## Task objective
Among the entries below, find each line holding "foot" and return it.

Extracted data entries

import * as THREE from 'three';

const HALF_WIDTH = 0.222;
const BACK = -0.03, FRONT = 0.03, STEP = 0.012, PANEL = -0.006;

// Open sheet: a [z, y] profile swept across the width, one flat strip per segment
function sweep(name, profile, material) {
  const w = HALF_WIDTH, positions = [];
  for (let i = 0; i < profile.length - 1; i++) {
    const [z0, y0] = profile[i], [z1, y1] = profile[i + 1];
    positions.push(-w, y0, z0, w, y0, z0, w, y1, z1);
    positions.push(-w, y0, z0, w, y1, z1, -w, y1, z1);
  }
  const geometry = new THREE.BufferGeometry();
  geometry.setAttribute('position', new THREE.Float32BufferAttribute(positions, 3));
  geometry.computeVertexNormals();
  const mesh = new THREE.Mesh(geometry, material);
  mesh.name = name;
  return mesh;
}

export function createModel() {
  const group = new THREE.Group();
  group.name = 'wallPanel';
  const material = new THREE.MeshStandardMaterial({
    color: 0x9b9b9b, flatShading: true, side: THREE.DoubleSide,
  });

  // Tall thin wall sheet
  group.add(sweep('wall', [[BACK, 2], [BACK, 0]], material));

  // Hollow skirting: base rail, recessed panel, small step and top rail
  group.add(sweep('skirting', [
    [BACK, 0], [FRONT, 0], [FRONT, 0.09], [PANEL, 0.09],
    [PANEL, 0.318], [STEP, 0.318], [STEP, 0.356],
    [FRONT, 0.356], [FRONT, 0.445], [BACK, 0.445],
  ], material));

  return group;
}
---
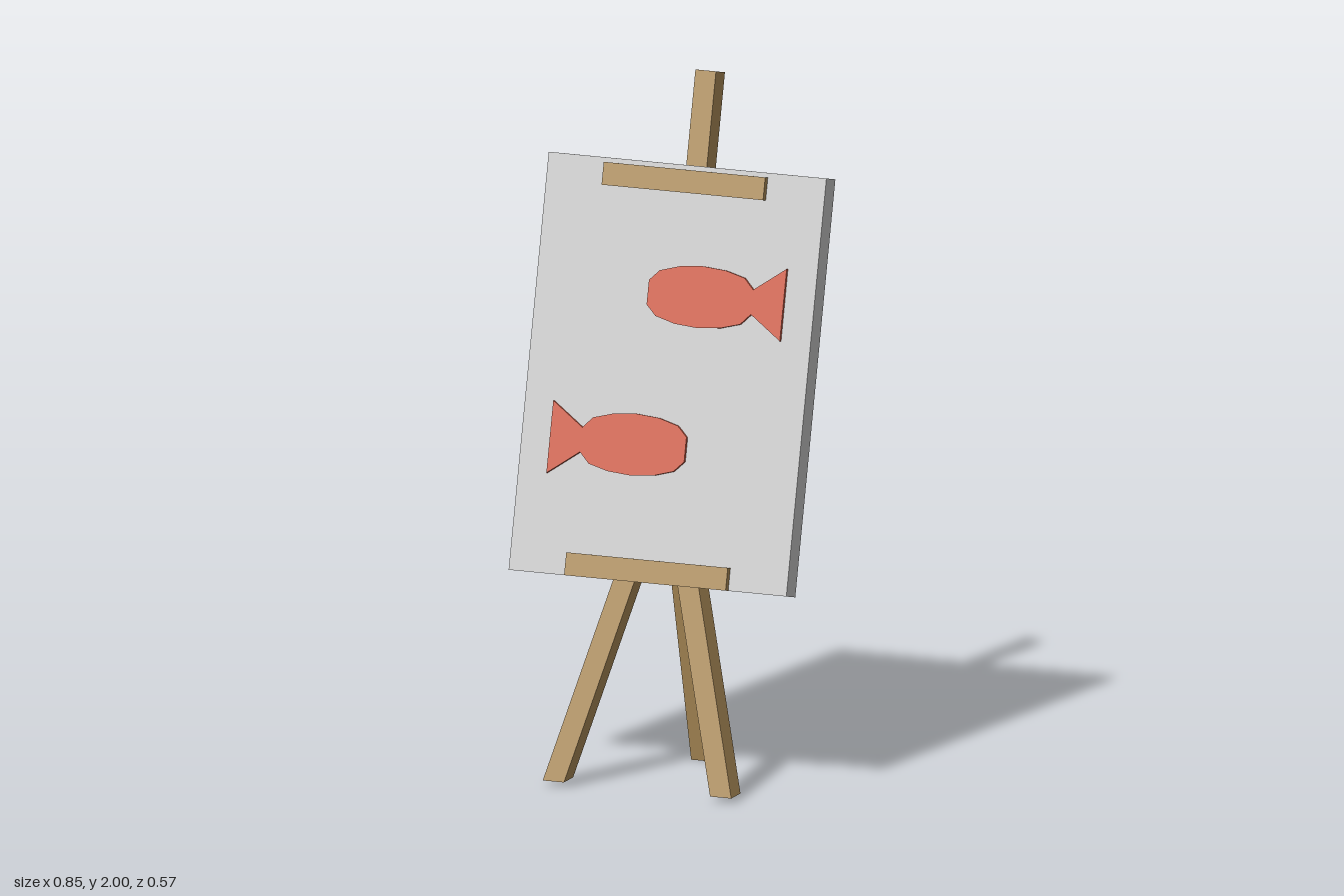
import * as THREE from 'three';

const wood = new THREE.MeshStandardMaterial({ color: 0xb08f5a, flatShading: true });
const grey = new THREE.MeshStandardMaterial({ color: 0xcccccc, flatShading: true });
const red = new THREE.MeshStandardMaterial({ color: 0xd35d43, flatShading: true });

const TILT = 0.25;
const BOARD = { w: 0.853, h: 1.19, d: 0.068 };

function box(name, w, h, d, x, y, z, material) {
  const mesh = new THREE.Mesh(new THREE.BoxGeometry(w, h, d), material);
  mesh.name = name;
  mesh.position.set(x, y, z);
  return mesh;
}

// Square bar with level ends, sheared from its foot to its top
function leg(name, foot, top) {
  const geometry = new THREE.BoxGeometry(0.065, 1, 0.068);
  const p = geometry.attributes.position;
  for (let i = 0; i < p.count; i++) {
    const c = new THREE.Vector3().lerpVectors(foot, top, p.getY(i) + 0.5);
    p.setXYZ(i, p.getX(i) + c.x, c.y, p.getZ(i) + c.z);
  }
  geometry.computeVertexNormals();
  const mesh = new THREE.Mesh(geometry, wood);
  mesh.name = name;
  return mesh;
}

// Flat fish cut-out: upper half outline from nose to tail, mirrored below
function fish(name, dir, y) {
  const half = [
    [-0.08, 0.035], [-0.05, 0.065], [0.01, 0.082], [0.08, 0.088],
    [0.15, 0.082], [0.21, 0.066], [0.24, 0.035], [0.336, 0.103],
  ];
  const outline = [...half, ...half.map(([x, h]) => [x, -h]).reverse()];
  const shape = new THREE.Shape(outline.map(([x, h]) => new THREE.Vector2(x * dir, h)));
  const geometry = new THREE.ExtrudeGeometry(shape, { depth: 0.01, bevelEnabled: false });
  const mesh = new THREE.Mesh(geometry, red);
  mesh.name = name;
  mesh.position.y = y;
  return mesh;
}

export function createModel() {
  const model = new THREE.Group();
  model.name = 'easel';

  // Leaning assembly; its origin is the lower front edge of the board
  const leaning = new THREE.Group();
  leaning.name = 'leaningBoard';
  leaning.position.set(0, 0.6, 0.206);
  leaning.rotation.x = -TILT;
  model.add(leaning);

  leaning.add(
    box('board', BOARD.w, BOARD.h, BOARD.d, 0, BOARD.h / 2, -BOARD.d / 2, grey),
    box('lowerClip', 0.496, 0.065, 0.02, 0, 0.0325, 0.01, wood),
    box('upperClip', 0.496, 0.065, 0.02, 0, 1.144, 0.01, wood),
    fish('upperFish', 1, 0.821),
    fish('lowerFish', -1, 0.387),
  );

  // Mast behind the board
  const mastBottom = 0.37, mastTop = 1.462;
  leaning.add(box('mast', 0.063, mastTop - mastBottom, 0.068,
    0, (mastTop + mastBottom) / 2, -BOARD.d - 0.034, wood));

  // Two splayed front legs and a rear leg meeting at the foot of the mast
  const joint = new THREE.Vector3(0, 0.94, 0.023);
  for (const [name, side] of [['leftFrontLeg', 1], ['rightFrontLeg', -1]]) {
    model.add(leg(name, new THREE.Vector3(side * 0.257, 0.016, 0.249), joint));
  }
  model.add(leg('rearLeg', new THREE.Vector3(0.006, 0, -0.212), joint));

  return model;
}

## Task response
// Square bar with level ends, sheared from its foot to its top
function leg(name, foot, top) {
    const c = new THREE.Vector3().lerpVectors(foot, top, p.getY(i) + 0.5);
  // Two splayed front legs and a rear leg meeting at the foot of the mast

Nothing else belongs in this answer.